> **What is expected**
For each line below with the word "return", write out a copy.
Available data START
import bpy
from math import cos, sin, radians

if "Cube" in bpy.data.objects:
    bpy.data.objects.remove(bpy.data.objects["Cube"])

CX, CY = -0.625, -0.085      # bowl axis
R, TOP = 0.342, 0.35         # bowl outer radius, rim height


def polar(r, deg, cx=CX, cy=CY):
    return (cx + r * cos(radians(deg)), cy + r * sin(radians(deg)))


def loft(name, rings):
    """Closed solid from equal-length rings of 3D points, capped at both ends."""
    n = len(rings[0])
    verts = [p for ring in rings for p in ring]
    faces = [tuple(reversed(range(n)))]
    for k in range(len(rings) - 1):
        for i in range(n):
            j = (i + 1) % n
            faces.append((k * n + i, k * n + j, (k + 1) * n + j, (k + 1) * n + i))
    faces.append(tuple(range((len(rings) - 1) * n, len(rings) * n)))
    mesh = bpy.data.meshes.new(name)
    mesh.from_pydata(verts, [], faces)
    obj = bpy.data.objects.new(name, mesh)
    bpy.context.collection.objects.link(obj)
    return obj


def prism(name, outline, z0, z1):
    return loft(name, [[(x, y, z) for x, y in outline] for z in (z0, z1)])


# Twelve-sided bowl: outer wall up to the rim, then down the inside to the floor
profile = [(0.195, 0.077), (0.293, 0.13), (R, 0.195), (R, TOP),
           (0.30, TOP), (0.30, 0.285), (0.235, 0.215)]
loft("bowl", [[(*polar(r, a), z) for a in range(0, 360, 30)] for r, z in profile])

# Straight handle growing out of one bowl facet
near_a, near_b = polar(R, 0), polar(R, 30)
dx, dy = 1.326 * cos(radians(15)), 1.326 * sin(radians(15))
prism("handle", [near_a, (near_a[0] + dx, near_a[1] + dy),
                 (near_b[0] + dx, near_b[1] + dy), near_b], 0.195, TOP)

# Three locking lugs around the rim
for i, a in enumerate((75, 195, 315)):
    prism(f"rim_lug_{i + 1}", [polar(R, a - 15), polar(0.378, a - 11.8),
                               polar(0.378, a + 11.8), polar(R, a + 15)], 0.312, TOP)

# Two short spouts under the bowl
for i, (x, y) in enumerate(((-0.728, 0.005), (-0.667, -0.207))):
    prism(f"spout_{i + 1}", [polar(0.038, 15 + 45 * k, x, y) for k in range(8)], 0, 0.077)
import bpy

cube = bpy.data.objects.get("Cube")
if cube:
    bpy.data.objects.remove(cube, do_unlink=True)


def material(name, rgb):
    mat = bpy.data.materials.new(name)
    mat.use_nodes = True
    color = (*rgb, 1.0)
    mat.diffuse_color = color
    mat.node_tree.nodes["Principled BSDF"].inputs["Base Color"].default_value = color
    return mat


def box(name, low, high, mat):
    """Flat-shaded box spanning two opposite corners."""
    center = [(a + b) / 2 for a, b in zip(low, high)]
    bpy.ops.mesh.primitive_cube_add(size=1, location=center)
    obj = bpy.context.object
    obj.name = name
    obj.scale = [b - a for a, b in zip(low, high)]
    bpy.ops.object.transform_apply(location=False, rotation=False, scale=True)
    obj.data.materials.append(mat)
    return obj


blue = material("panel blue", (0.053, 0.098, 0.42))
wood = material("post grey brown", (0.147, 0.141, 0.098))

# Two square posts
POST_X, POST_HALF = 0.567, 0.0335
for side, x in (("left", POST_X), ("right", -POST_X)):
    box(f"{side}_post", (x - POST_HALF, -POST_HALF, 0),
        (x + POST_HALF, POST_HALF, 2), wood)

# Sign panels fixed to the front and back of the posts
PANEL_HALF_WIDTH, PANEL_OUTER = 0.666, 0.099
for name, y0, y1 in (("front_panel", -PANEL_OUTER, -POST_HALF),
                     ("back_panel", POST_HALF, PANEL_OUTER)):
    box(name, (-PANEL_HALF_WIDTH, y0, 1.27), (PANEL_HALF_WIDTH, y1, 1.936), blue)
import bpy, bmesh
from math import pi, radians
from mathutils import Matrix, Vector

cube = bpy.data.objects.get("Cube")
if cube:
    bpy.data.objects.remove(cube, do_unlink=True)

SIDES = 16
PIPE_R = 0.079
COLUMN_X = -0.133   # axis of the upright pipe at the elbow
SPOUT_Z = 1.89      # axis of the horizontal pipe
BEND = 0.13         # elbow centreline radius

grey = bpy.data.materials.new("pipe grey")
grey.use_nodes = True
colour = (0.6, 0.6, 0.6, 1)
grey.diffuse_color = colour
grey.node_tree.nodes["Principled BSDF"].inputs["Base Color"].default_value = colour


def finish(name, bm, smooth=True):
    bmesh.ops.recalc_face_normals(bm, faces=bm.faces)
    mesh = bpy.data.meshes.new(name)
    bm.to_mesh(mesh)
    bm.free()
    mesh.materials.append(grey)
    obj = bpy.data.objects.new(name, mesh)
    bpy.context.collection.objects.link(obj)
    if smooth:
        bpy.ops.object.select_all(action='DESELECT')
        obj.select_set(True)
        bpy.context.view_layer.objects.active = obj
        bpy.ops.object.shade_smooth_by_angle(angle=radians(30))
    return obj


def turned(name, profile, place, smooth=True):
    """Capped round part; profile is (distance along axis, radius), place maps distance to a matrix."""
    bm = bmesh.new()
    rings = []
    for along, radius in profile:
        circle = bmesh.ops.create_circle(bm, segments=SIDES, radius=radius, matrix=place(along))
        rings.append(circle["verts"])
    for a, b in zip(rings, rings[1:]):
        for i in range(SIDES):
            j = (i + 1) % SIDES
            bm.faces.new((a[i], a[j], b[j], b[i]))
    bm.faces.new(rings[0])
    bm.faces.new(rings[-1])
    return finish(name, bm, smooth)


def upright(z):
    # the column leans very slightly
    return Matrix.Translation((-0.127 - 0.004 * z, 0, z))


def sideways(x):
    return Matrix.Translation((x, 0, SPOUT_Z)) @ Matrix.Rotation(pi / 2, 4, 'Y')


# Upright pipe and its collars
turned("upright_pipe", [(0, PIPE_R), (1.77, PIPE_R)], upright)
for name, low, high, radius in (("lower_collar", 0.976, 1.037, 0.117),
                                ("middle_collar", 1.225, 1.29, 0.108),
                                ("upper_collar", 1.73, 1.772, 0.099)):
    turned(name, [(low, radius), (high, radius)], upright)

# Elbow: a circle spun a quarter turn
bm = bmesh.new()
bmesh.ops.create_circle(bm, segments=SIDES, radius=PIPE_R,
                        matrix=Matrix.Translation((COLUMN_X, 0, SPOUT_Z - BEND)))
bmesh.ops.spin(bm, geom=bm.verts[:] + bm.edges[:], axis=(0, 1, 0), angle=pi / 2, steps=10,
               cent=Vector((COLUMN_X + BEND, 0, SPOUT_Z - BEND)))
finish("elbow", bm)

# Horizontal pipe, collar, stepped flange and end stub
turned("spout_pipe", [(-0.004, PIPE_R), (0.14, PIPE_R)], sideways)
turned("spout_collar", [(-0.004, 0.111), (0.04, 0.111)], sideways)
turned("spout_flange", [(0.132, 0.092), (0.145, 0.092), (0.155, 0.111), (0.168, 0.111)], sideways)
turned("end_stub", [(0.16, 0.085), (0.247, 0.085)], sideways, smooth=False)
Available data END
> **Task answer**
    return (cx + r * cos(radians(deg)), cy + r * sin(radians(deg)))
    return obj
    return loft(name, [[(x, y, z) for x, y in outline] for z in (z0, z1)])
    return mat
    return obj
    return obj
    return finish(name, bm, smooth)
    return Matrix.Translation((-0.127 - 0.004 * z, 0, z))
    return Matrix.Translation((x, 0, SPOUT_Z)) @ Matrix.Rotation(pi / 2, 4, 'Y')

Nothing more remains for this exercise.